(Stored data)

----------------

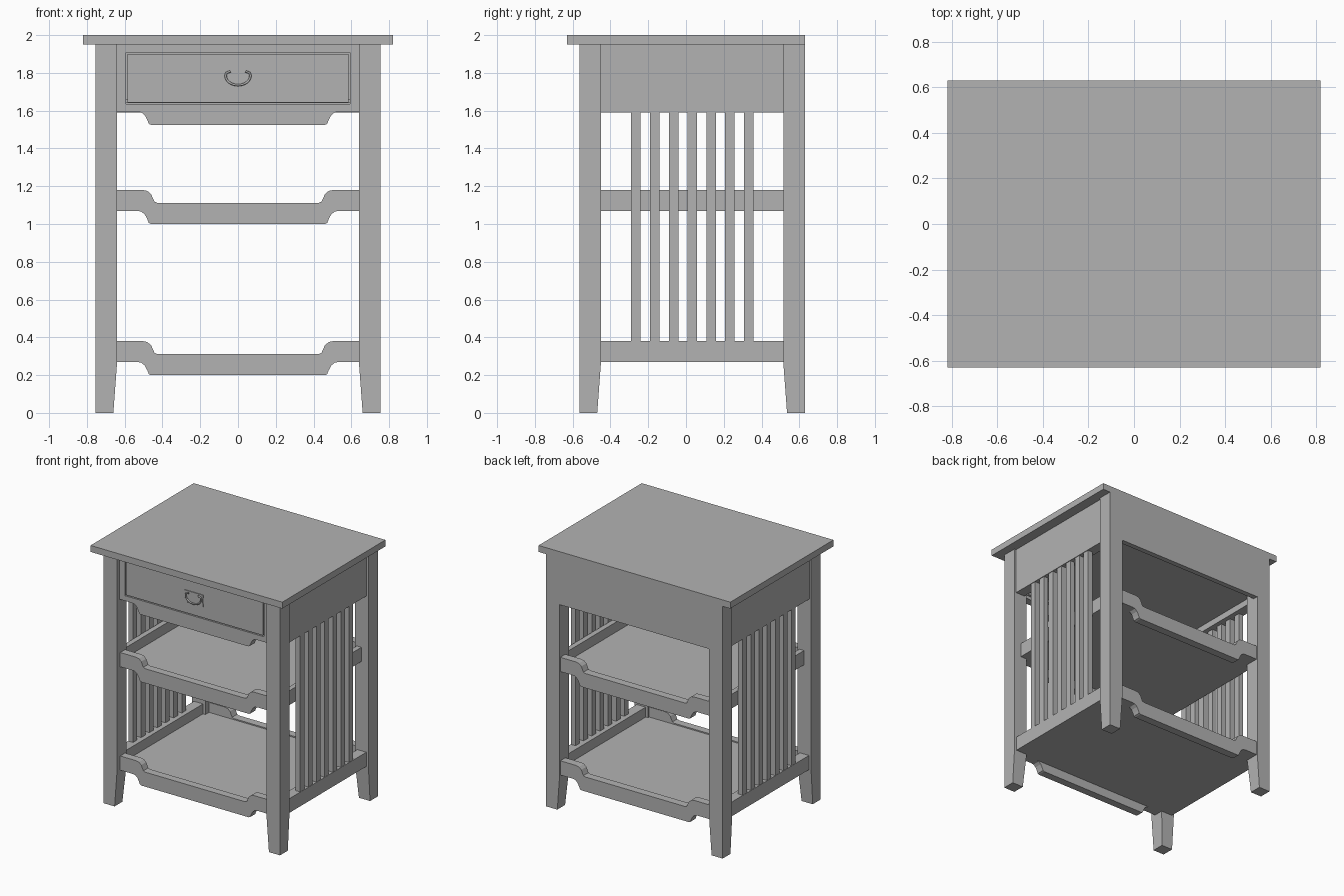
import bpy, bmesh, math

cube = bpy.data.objects.get("Cube")
if cube:
    bpy.data.objects.remove(cube, do_unlink=True)

GREY = (0.45, 0.45, 0.45, 1)
mat = bpy.data.materials.new("plain grey")
mat.use_nodes = True
mat.diffuse_color = GREY
mat.node_tree.nodes["Principled BSDF"].inputs["Base Color"].default_value = GREY


def finish(name, bm):
    bmesh.ops.recalc_face_normals(bm, faces=bm.faces)
    mesh = bpy.data.meshes.new(name)
    bm.to_mesh(mesh)
    bm.free()
    mesh.materials.append(mat)
    obj = bpy.data.objects.new(name, mesh)
    bpy.context.collection.objects.link(obj)
    return obj


def box(name, x, y, z):
    """Box from (low, high) ranges."""
    bm = bmesh.new()
    bmesh.ops.create_cube(bm, size=1)
    for v in bm.verts:
        v.co = [(r[0] + r[1]) / 2 + c * (r[1] - r[0]) for c, r in zip(v.co, (x, y, z))]
    return finish(name, bm)


def side_box(name, x, y, z):
    """Matching boxes on the left and right."""
    box("left_" + name, x, y, z)
    box("right_" + name, (-x[1], -x[0]), y, z)


def board(name, outline, y0, y1):
    """Upright board: an x-z outline given depth along y."""
    bm = bmesh.new()
    face = bm.faces.new([bm.verts.new((x, y0, z)) for x, z in outline])
    new = bmesh.ops.extrude_face_region(bm, geom=[face])["geom"]
    for v in new:
        if isinstance(v, bmesh.types.BMVert):
            v.co.y = y1
    return finish(name, bm)


def mirrored(half):
    return half + [(-x, z) for x, z in reversed(half)]


# Table top
box("table_top", (-0.82, 0.82), (-0.63, 0.63), (1.95, 2.0))

# Legs, tapered on their inner faces near the floor
LEG_IN, LEG_OUT, TAPER = 0.64, 0.755, 0.02


def leg(name, side, outer_y, inner_y):
    bm = bmesh.new()
    toward = TAPER if outer_y > inner_y else -TAPER
    rings = []
    for z, t in ((0, 1), (0.27, 0), (1.95, 0)):
        xi, yi = LEG_IN + TAPER * t, inner_y + toward * t
        rings.append([bm.verts.new((side * x, y, z)) for x, y in
                      ((xi, yi), (LEG_OUT, yi), (LEG_OUT, outer_y), (xi, outer_y))])
    for low, high in zip(rings, rings[1:]):
        for i in range(4):
            j = (i + 1) % 4
            bm.faces.new((low[i], low[j], high[j], high[i]))
    bm.faces.new(rings[0])
    bm.faces.new(rings[-1])
    finish(name, bm)


for side, label in ((1, "left"), (-1, "right")):
    leg("front_leg_" + label, side, -0.565, -0.45)
    leg("back_leg_" + label, side, 0.63, 0.515)

# Side panels, lower rails, set-back middle rails and slats
SPAN = (-0.45, 0.515)
side_box("side_panel", (0.66, 0.74), SPAN, (1.59, 1.95))
side_box("lower_side_rail", (0.66, 0.737), SPAN, (0.27, 0.38))
side_box("middle_side_rail", (0.655, 0.695), SPAN, (1.07, 1.18))
for i in range(7):
    y = -0.265 + i * 0.0995
    side_box(f"slat_{i + 1}", (0.695, 0.735), (y - 0.025, y + 0.025), (0.38, 1.59))

# Dipped edge shared by the rails and the front apron
DIP_BOTTOM = [(0.46, -0.07), (0.472, -0.065), (0.48, -0.045), (0.493, -0.02),
              (0.512, -0.004), (0.535, 0), (LEG_IN, 0)]
DIP_TOP = [(LEG_IN, 0.11), (0.505, 0.11), (0.48, 0.105), (0.46, 0.088),
           (0.45, 0.065), (0.442, 0.048), (0.428, 0.042)]

# Shelves with shaped rails front and back
for label, z in (("lower", 0.27), ("middle", 1.07)):
    half = [(x, z + dz) for x, dz in DIP_BOTTOM + DIP_TOP]
    board(label + "_front_rail", mirrored(half), -0.525, -0.465)
    board(label + "_back_rail", mirrored(half), 0.56, 0.622)
    box(label + "_shelf", (-0.67, 0.67), (-0.47, 0.565), (z, z + 0.033))

# Back apron, flush with the legs, and the panel under the drawer
box("back_apron", (-LEG_IN, LEG_IN), (0.59, 0.63), (1.59, 1.95))
box("dust_panel", (-0.67, 0.67), (-0.5, 0.6), (1.64, 1.66))

# Front apron frame around the drawer opening
FRONT, BACK = -0.533, -0.47
OPEN_X, OPEN_Z = 0.594, (1.635, 1.908)
lower = [(x, 1.595 + dz) for x, dz in DIP_BOTTOM] + [(LEG_IN, OPEN_Z[0])]
board("front_apron_bottom", mirrored(lower), FRONT, BACK)
box("front_apron_top", (-LEG_IN, LEG_IN), (FRONT, BACK), (OPEN_Z[1], 1.95))
side_box("front_apron_stile", (OPEN_X, LEG_IN), (FRONT, BACK), OPEN_Z)
GAP = 0.008
box("drawer_front", (GAP - OPEN_X, OPEN_X - GAP), (FRONT, BACK),
    (OPEN_Z[0] + GAP, OPEN_Z[1] - GAP))
box("drawer_backing", (-0.62, 0.62), (BACK - 0.01, BACK + 0.02), (1.62, 1.92))

# Drawer pull: notched plate with a hanging bail
plate = [(0.05, 1.735), (0.055, 1.728), (0.08, 1.728), (0.08, 1.75), (0.074, 1.757),
         (0.074, 1.792), (0.08, 1.8), (0.08, 1.82)]
board("pull_plate", mirrored(plate), FRONT - 0.006, FRONT + 0.002)

curve = bpy.data.curves.new("pull_bail", "CURVE")
curve.dimensions = "3D"
curve.bevel_depth = 0.006
curve.bevel_resolution = 2
path = [(-0.04, 1.808), (-0.062, 1.8)]
path += [(-0.066 * math.cos(a), 1.785 - 0.05 * math.sin(a))
         for a in (math.pi * i / 12 for i in range(13))]
path += [(0.062, 1.8), (0.04, 1.808)]
spline = curve.splines.new("POLY")
spline.points.add(len(path) - 1)
for p, (x, z) in zip(spline.points, path):
    p.co = (x, FRONT - 0.012, z, 1)
curve.use_fill_caps = True
curve.materials.append(mat)
bail = bpy.data.objects.new("pull_bail", curve)
bpy.context.collection.objects.link(bail)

----------------

Extract every line from the one containing "# Shelves with shaped rails front and back" to the end of the entries, including both of those lines, exactly as given and with nothing added.

_EXERCISE OUTPUT_:
# Shelves with shaped rails front and back
for label, z in (("lower", 0.27), ("middle", 1.07)):
    half = [(x, z + dz) for x, dz in DIP_BOTTOM + DIP_TOP]
    board(label + "_front_rail", mirrored(half), -0.525, -0.465)
    board(label + "_back_rail", mirrored(half), 0.56, 0.622)
    box(label + "_shelf", (-0.67, 0.67), (-0.47, 0.565), (z, z + 0.033))

# Back apron, flush with the legs, and the panel under the drawer
box("back_apron", (-LEG_IN, LEG_IN), (0.59, 0.63), (1.59, 1.95))
box("dust_panel", (-0.67, 0.67), (-0.5, 0.6), (1.64, 1.66))

# Front apron frame around the drawer opening
FRONT, BACK = -0.533, -0.47
OPEN_X, OPEN_Z = 0.594, (1.635, 1.908)
lower = [(x, 1.595 + dz) for x, dz in DIP_BOTTOM] + [(LEG_IN, OPEN_Z[0])]
board("front_apron_bottom", mirrored(lower), FRONT, BACK)
box("front_apron_top", (-LEG_IN, LEG_IN), (FRONT, BACK), (OPEN_Z[1], 1.95))
side_box("front_apron_stile", (OPEN_X, LEG_IN), (FRONT, BACK), OPEN_Z)
GAP = 0.008
box("drawer_front", (GAP - OPEN_X, OPEN_X - GAP), (FRONT, BACK),
    (OPEN_Z[0] + GAP, OPEN_Z[1] - GAP))
box("drawer_backing", (-0.62, 0.62), (BACK - 0.01, BACK + 0.02), (1.62, 1.92))

# Drawer pull: notched plate with a hanging bail
plate = [(0.05, 1.735), (0.055, 1.728), (0.08, 1.728), (0.08, 1.75), (0.074, 1.757),
         (0.074, 1.792), (0.08, 1.8), (0.08, 1.82)]
board("pull_plate", mirrored(plate), FRONT - 0.006, FRONT + 0.002)

curve = bpy.data.curves.new("pull_bail", "CURVE")
curve.dimensions = "3D"
curve.bevel_depth = 0.006
curve.bevel_resolution = 2
path = [(-0.04, 1.808), (-0.062, 1.8)]
path += [(-0.066 * math.cos(a), 1.785 - 0.05 * math.sin(a))
         for a in (math.pi * i / 12 for i in range(13))]
path += [(0.062, 1.8), (0.04, 1.808)]
spline = curve.splines.new("POLY")
spline.points.add(len(path) - 1)
for p, (x, z) in zip(spline.points, path):
    p.co = (x, FRONT - 0.012, z, 1)
curve.use_fill_caps = True
curve.materials.append(mat)
bail = bpy.data.objects.new("pull_bail", curve)
bpy.context.collection.objects.link(bail)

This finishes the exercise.